HBR: So what is Red Auerbach's secret recipe for creating America's most successful sports franchise?
AUERBACH: I think it all stems from the fact that the players' livelihoods depend on their contribution toward the Celtics, not toward themselves. And after a while they believe in this.
Take Bill Walton. He contacted me when he was a free agent and asked if I could possibly get him. So I asked him why he wanted to play with the Celtics. He said it was not only because we had a team that was a contender and he could get along tremendously with the guys we had. On top of that, the Celtics' chemistry and reputation made it a team he'd always dreamed of playing for--which I felt was very kind. In fact, when he was with San Diego, he came up here to my office to see me. He wanted some Celtics T-shirts for his kids because to him this was what a sports franchise should be.
So it worked out that we got him. And one day he told me that he was down in the dumps. I asked him what was wrong, and he said he didn't feel like he was contributing to the team. I told him, "Of course you're contributing." "But I'm not scoring," he said. "That's the trouble with you," I said. "You're worried about statistics."
I told him that we didn't care about what he scored. All we were interested in was what he contributed. Did he roll down? Did he play defense? Did he run the court? Did he pass?
He asked, "You mean you really don't care about scoring?" I told him, "Not at all. It won't affect you one iota."

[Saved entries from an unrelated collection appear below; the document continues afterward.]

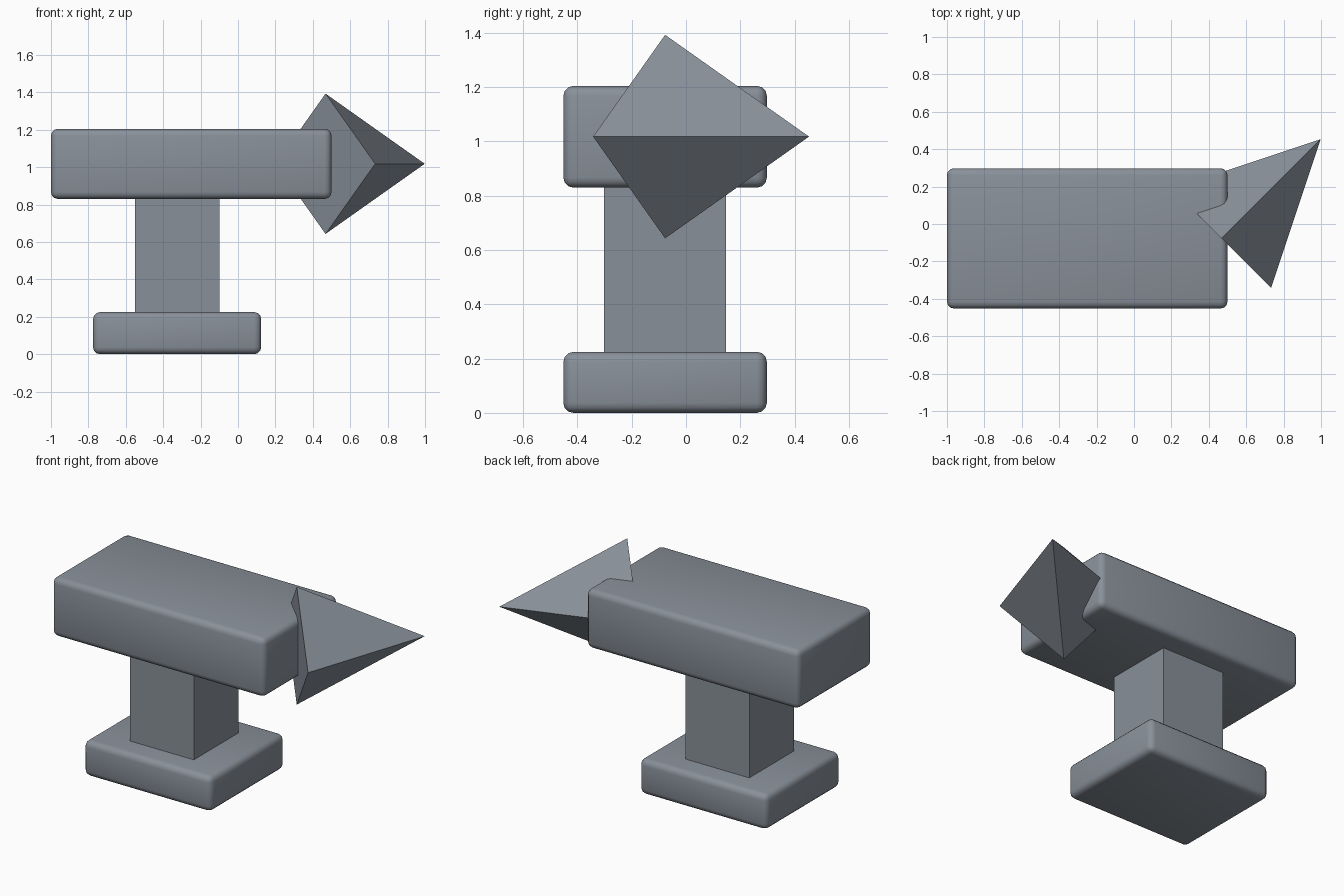
import bpy
import math
from mathutils import Vector

cube = bpy.data.objects.get("Cube")
if cube:
    bpy.data.objects.remove(cube, do_unlink=True)

# One steel material for the whole model
steel = bpy.data.materials.new("blue grey steel")
steel.use_nodes = True
COLOUR = (0.25, 0.28, 0.32, 1)
steel.diffuse_color = COLOUR
steel.node_tree.nodes["Principled BSDF"].inputs["Base Color"].default_value = COLOUR

CENTRE_Y = -0.077


def block(name, x, z, depth, bevel=0):
    """Box spanning the x and z ranges, optionally with rounded edges."""
    centre = ((x[0] + x[1]) / 2, CENTRE_Y, (z[0] + z[1]) / 2)
    bpy.ops.mesh.primitive_cube_add(size=1, location=centre)
    ob = bpy.context.object
    ob.name = name
    ob.scale = (x[1] - x[0], depth, z[1] - z[0])
    bpy.ops.object.transform_apply(location=False, rotation=False, scale=True)
    ob.data.materials.append(steel)
    if bevel:
        mod = ob.modifiers.new("rounded edges", 'BEVEL')
        mod.width = bevel
        mod.segments = 3
        bpy.ops.object.modifier_apply(modifier=mod.name)
        bpy.ops.object.shade_smooth_by_angle(angle=math.radians(40))
    return ob


# Foot, waist and working block
block("base", (-0.775, 0.124), (0, 0.225), 0.75, 0.037)
block("waist", (-0.55, -0.1), (0.2, 0.86), 0.45)
block("top_block", (-1, 0.5), (0.83, 1.205), 0.75, 0.037)

# Four-sided pointed horn, lying level and turned diagonally to the block
RADIUS, LENGTH = 0.375, 0.75
base_centre = Vector((0.468, CENTRE_Y, 1.018))
direction = Vector((1, 1, 0)).normalized()
bpy.ops.mesh.primitive_cone_add(
    vertices=4, radius1=RADIUS, radius2=0, depth=LENGTH,
    location=base_centre + direction * LENGTH / 2,
    rotation=(math.radians(90), 0, math.radians(135)))
horn = bpy.context.object
horn.name = "horn"
horn.data.materials.append(steel)
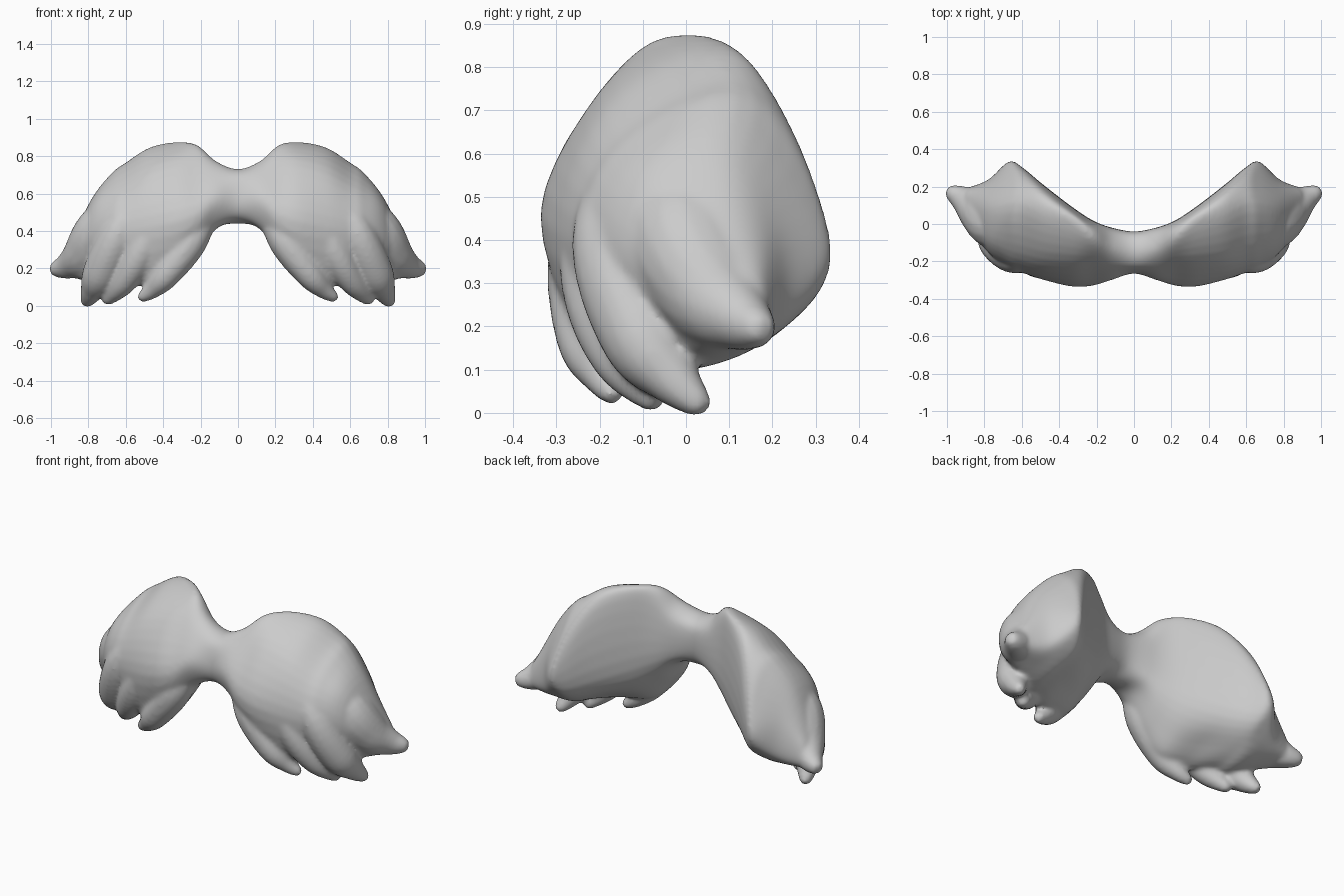
import bpy, bmesh, math
from mathutils import Vector

if "Cube" in bpy.data.objects:
    bpy.data.objects.remove(bpy.data.objects["Cube"])


def spline(pts, n, closed=False):
    """Catmull-Rom resampling of a list of Vectors."""
    m, out = len(pts), []
    for i in range(m if closed else m - 1):
        if closed:
            p = [pts[(i + k) % m] for k in (-1, 0, 1, 2)]
        else:
            p = [pts[min(max(i + k, 0), m - 1)] for k in (-1, 0, 1, 2)]
        for j in range(n):
            t = j / n
            out.append(0.5 * (2 * p[1] + (p[2] - p[0]) * t
                              + (2 * p[0] - 5 * p[1] + 4 * p[2] - p[3]) * t * t
                              + (3 * p[1] - p[0] - 3 * p[2] + p[3]) * t ** 3))
    if not closed:
        out.append(pts[-1].copy())
    return out


def loft(bm, rings):
    """Skin equal-length rings and cap both ends."""
    vs = [[bm.verts.new(p) for p in r] for r in rings]
    n = len(vs[0])
    for a, b in zip(vs, vs[1:]):
        for i in range(n):
            bm.faces.new((a[i], a[(i + 1) % n], b[(i + 1) % n], b[i]))
    bm.faces.new(vs[0][::-1])
    bm.faces.new(vs[-1])


bm = bmesh.new()

# Body cross-sections: x, then (y, z) of top, back high, back low, bottom,
# front bottom, front middle, front high
sections = [
    (0.00, -.14, .73, -.05, .68, -.05, .52, -.12, .44, -.23, .47, -.265, .56, -.23, .69),
    (0.12, -.12, .775, -.03, .70, -.03, .48, -.12, .42, -.24, .42, -.30, .56, -.22, .71),
    (0.22, -.07, .86, .00, .78, .01, .43, -.12, .28, -.24, .28, -.33, .49, -.20, .74),
    (0.33, -.01, .868, .07, .81, .08, .38, -.07, .19, -.22, .15, -.335, .45, -.20, .74),
    (0.48, .05, .84, .18, .75, .19, .32, .00, .17, -.20, .12, -.30, .42, -.19, .70),
    (0.60, .11, .765, .28, .58, .285, .28, .10, .15, -.15, .13, -.26, .40, -.16, .64),
    (0.67, .11, .71, .305, .46, .315, .29, .12, .13, -.11, .12, -.23, .40, -.14, .61),
    (0.78, .09, .57, .21, .42, .23, .22, .12, .14, -.02, .14, -.15, .35, -.09, .53),
    (0.90, .10, .33, .17, .30, .19, .20, .14, .16, .05, .17, .01, .27, .04, .32),
]
rows = [[Vector((s[0], s[i], s[i + 1])) for i in range(1, 15, 2)] for s in sections]
flip = Vector((-1, 1, 1))
rows = [[p * flip for p in r] for r in rows[:0:-1]] + rows
columns = [spline(list(c), 5) for c in zip(*rows)]
loft(bm, [spline(list(r), 5, True) for r in zip(*columns)])

# Hair strands: x, y, z, radius along each lock, mirrored to both sides
strands = [
    [(.16, -.20, .53, .06), (.25, -.23, .35, .09), (.38, -.225, .17, .075), (.46, -.19, .085, .05), (.515, -.17, .045, .03)],
    [(.38, -.20, .56, .09), (.51, -.20, .30, .09), (.61, -.15, .13, .07), (.70, -.075, .03, .033)],
    [(.50, -.12, .64, .06), (.63, -.17, .40, .095), (.73, -.10, .18, .10), (.78, -.03, .08, .065), (.81, .03, .02, .035)],
    [(.60, .01, .60, .06), (.725, -.01, .42, .13), (.82, .06, .275, .12), (.91, .13, .215, .075), (.975, .17, .195, .045)],
]
SIDES = 16
for strand in strands:
    path = spline([Vector(p) for p in strand], 6)
    for side in (1, -1):
        rings = []
        for i, p in enumerate(path):
            d = (path[min(i + 1, len(path) - 1)] - path[max(i - 1, 0)]).to_3d().normalized()
            u = d.cross(Vector((0, 1, 0))).normalized()
            v = d.cross(u)
            ring = []
            for k in range(SIDES):
                a = 2 * math.pi * k / SIDES
                q = p.to_3d() + p[3] * (u * math.cos(a) + v * math.sin(a))
                ring.append(Vector((side * q.x, q.y, q.z)))
            rings.append(ring)
        # rounded tip
        tip = sum(rings[-1], Vector()) / SIDES
        out = (tip - sum(rings[-2], Vector()) / SIDES).normalized() * path[-1][3] * 0.6
        rings.append([tip + (q - tip) * 0.6 + out for q in rings[-1]])
        loft(bm, rings)

bmesh.ops.recalc_face_normals(bm, faces=bm.faces)
mesh = bpy.data.meshes.new("moustache")
bm.to_mesh(mesh)
bm.free()
moustache = bpy.data.objects.new("moustache", mesh)
bpy.context.collection.objects.link(moustache)

# Fuse body and strands into one soft surface
remesh = moustache.modifiers.new("fuse", 'REMESH')
remesh.mode = 'VOXEL'
remesh.voxel_size = 0.011
remesh.use_smooth_shade = True
soften = moustache.modifiers.new("soften", 'SMOOTH')
soften.factor = 0.5
soften.iterations = 12
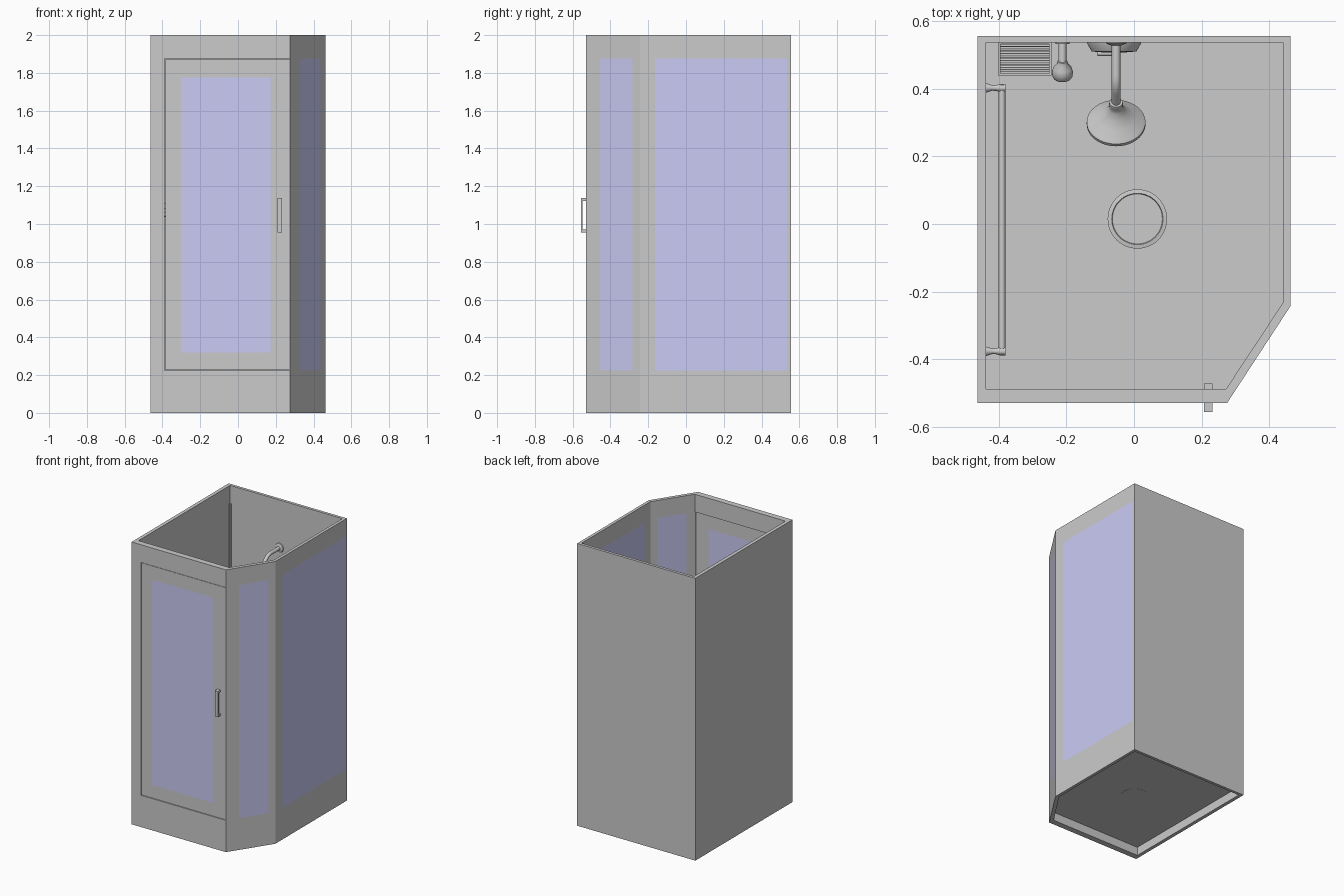
import bpy, bmesh, math
from mathutils import Vector

if "Cube" in bpy.data.objects:
    bpy.data.objects.remove(bpy.data.objects["Cube"])

glass = bpy.data.materials.new("tinted_glass")
glass.diffuse_color = (0.6, 0.6, 0.92, 1)
glass.use_nodes = True
glass.node_tree.nodes["Principled BSDF"].inputs["Base Color"].default_value = glass.diffuse_color


def finish(name, bm, mat=None, smooth=False):
    bmesh.ops.recalc_face_normals(bm, faces=bm.faces)
    me = bpy.data.meshes.new(name)
    bm.to_mesh(me)
    bm.free()
    ob = bpy.data.objects.new(name, me)
    bpy.context.collection.objects.link(ob)
    if mat:
        me.materials.append(mat)
    if smooth:
        smooth_edges(ob)
    return ob


def activate(ob):
    bpy.ops.object.select_all(action='DESELECT')
    ob.select_set(True)
    bpy.context.view_layer.objects.active = ob


def smooth_edges(ob):
    activate(ob)
    bpy.ops.object.shade_smooth_by_angle(angle=math.radians(35))


def prism(name, plan, z0, z1, mat=None):
    bm = bmesh.new()
    face = bm.faces.new([bm.verts.new((x, y, z0)) for x, y in plan])
    ext = bmesh.ops.extrude_face_region(bm, geom=[face])
    top = [v for v in ext['geom'] if isinstance(v, bmesh.types.BMVert)]
    bmesh.ops.translate(bm, verts=top, vec=(0, 0, z1 - z0))
    return finish(name, bm, mat)


def rect(x0, x1, y0, y1):
    return [(x0, y0), (x1, y0), (x1, y1), (x0, y1)]


def box(name, x0, x1, y0, y1, z0, z1, mat=None):
    return prism(name, rect(x0, x1, y0, y1), z0, z1, mat)


def cut(ob, cutter):
    cutter.hide_render = True
    mod = ob.modifiers.new("cut", 'BOOLEAN')
    mod.operation, mod.solver, mod.object = 'DIFFERENCE', 'EXACT', cutter
    activate(ob)
    bpy.ops.object.modifier_apply(modifier=mod.name)
    bpy.data.objects.remove(cutter)


def lathe(name, profile, loc, axis, steps=32):
    """Revolve (radius, height) points about an axis direction."""
    bm = bmesh.new()
    vs = [bm.verts.new((r, 0, h)) for r, h in profile]
    es = [bm.edges.new(p) for p in zip(vs, vs[1:])]
    bmesh.ops.spin(bm, geom=vs + es, cent=(0, 0, 0), axis=(0, 0, 1),
                   angle=math.tau, steps=steps)
    bmesh.ops.remove_doubles(bm, verts=bm.verts, dist=1e-5)
    rot = Vector(axis).to_track_quat('Z', 'Y')
    for v in bm.verts:
        v.co = rot @ v.co + Vector(loc)
    return finish(name, bm, smooth=True)


def tube(name, pts, r):
    cu = bpy.data.curves.new(name, 'CURVE')
    cu.dimensions, cu.bevel_depth, cu.bevel_resolution = '3D', r, 4
    cu.use_fill_caps = True
    sp = cu.splines.new('POLY')
    sp.points.add(len(pts) - 1)
    for p, co in zip(sp.points, pts):
        p.co = (*co, 1)
    ob = bpy.data.objects.new(name, cu)
    bpy.context.collection.objects.link(ob)
    activate(ob)
    bpy.ops.object.convert(target='MESH')
    smooth_edges(bpy.context.object)


# cabin shell: five-sided wall ring
OUT = [(-.463, -.53), (.276, -.53), (.463, -.244), (.463, .557), (-.463, .557)]
INN = [(-.438, -.488), (.273, -.488), (.442, -.232), (.442, .537), (-.438, .537)]
Z0, Z1 = .225, 1.875
walls = prism("cabin_walls", OUT, 0, 2)
cut(walls, prism("inside_cutter", INN, -.1, 2.1))

# shallow panel recesses inside the back and left walls
cut(walls, box("back_cutter", -.43, .435, .52, .541, Z0, Z1))
cut(walls, box("left_cutter", -.442, -.42, -.48, .53, Z0, Z1))

# side window
cut(walls, box("side_cutter", .43, .48, -.165, .535, Z0, Z1))
box("side_window", .442, .463, -.165, .535, Z0, Z1, glass)

# angled corner window
a, b = Vector(OUT[1]), Vector(OUT[2])
d = (b - a).normalized()
n = Vector((d.y, -d.x))


def corner_plan(outer, inner):
    p, q = a.lerp(b, .265), a.lerp(b, .86)
    return [p + n * outer, q + n * outer, q + n * inner, p + n * inner]


cut(walls, prism("corner_cutter", corner_plan(.02, -.04), Z0, Z1))
prism("corner_window", corner_plan(0, -.024), Z0, Z1, glass)

# door with its window
cut(walls, box("door_cutter", -.388, .27, -.56, -.47, Z0, Z1))
door = box("door", -.385, .27, -.528, -.499, Z0 + .003, Z1 - .003)
cut(door, box("door_window_cutter", -.303, .172, -.56, -.47, .32, 1.775))
box("door_window", -.303, .172, -.528, -.499, .32, 1.775, glass)

# door handles, outside and inside
for side, face, tip in (("outer", -.528, -.557), ("inner", -.499, -.472)):
    s = 1 if tip > face else -1
    plan = [(face, .955), (tip, .955), (tip, 1.137), (face, 1.137),
            (face, 1.122), (tip - s * .01, 1.122), (tip - s * .01, .97), (face, .97)]
    bm = bmesh.new()
    f = bm.faces.new([bm.verts.new((.208, y, z)) for y, z in plan])
    ext = bmesh.ops.extrude_face_region(bm, geom=[f])
    bmesh.ops.translate(bm, vec=(.025, 0, 0), verts=[
        v for v in ext['geom'] if isinstance(v, bmesh.types.BMVert)])
    finish(side + "_handle", bm)

# floor and drain
prism("floor", INN, .06, .08)
lathe("drain", [(0, .059), (.088, .059), (.088, .085), (.076, .087),
                (.074, .083), (0, .083)], (.01, .015, 0), (0, 0, 1), 48)

# shower arm, bending down to the head
X = -.053
arm = [(X, .541, 1.66), (X, .44, 1.66)]
for i in range(1, 7):
    t = math.radians(48 * i / 6)
    arm.append((X, .44 - .07 * math.sin(t), 1.66 - .07 * (1 - math.cos(t))))
arm.append((X, .355, 1.605))
tube("shower_arm", arm, .013)
lathe("arm_flange", [(0, 0), (.032, 0), (.03, .006), (.016, .012), (0, .012)],
      (X, .541, 1.66), (0, -1, 0))

# shower head, a flared bell
lathe("shower_head", [(0, -.008), (.019, -.008), (.021, 0), (.019, .008), (.022, .02),
                      (.034, .038), (.055, .058), (.08, .074), (.087, .08),
                      (.087, .09), (.08, .094), (0, .09)],
      (X, .355, 1.605), (0, -.66, -.75), 48)

# mixer valve with lever
lathe("mixer_plate", [(0, 0), (.081, 0), (.08, .006), (.066, .03), (.03, .033), (0, .033)],
      (-.059, .541, 1.1), (0, -1, 0), 48)
tube("mixer_lever", [(-.059, .504, 1.1), (-.105, .504, 1.06)], .007)

# small sprayer on a short wall arm
lathe("sprayer_flange", [(0, 0), (.022, 0), (.02, .008), (0, .008)],
      (-.212, .541, 1.28), (0, -1, 0))
tube("sprayer_arm", [(-.212, .541, 1.28), (-.212, .475, 1.28)], .012)
lathe("sprayer_head", [(0, -.008), (.014, -.006), (.017, .006), (.027, .018), (.031, .032),
                       (.03, .045), (.026, .052), (0, .052)],
      (-.212, .478, 1.28), (0, -.85, -.52))

# slatted soap shelf
for x in (-.403, -.252):
    box("shelf_side", x, x + .007, .44, .541, 1.08, 1.11)
for name, y in (("shelf_front", .44), ("shelf_back", .533)):
    box(name, -.397, -.251, y, y + .006, 1.08, 1.11)
for i in range(8):
    y = .455 + i * .0105
    tube("shelf_slat", [(-.398, y, 1.085), (-.25, y, 1.085)], .0038)

# grab bar on the left wall
tube("grab_bar", [(-.391, -.385, 1.05), (-.391, .412, 1.05)], .01)
for y in (-.377, .403):
    lathe("bar_bracket", [(0, 0), (.014, 0), (.013, .008), (.008, .022), (.009, .036),
                          (.012, .044), (.012, .062), (0, .062)],
          (-.442, y, 1.05), (1, 0, 0), 24)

You could see his face light up. And from that point on, he was a different guy. He was always great to begin with, but this made him even better. He became loose. And he never looked to see what he scored. All he looked at was, did we win. And it was "we," not "I."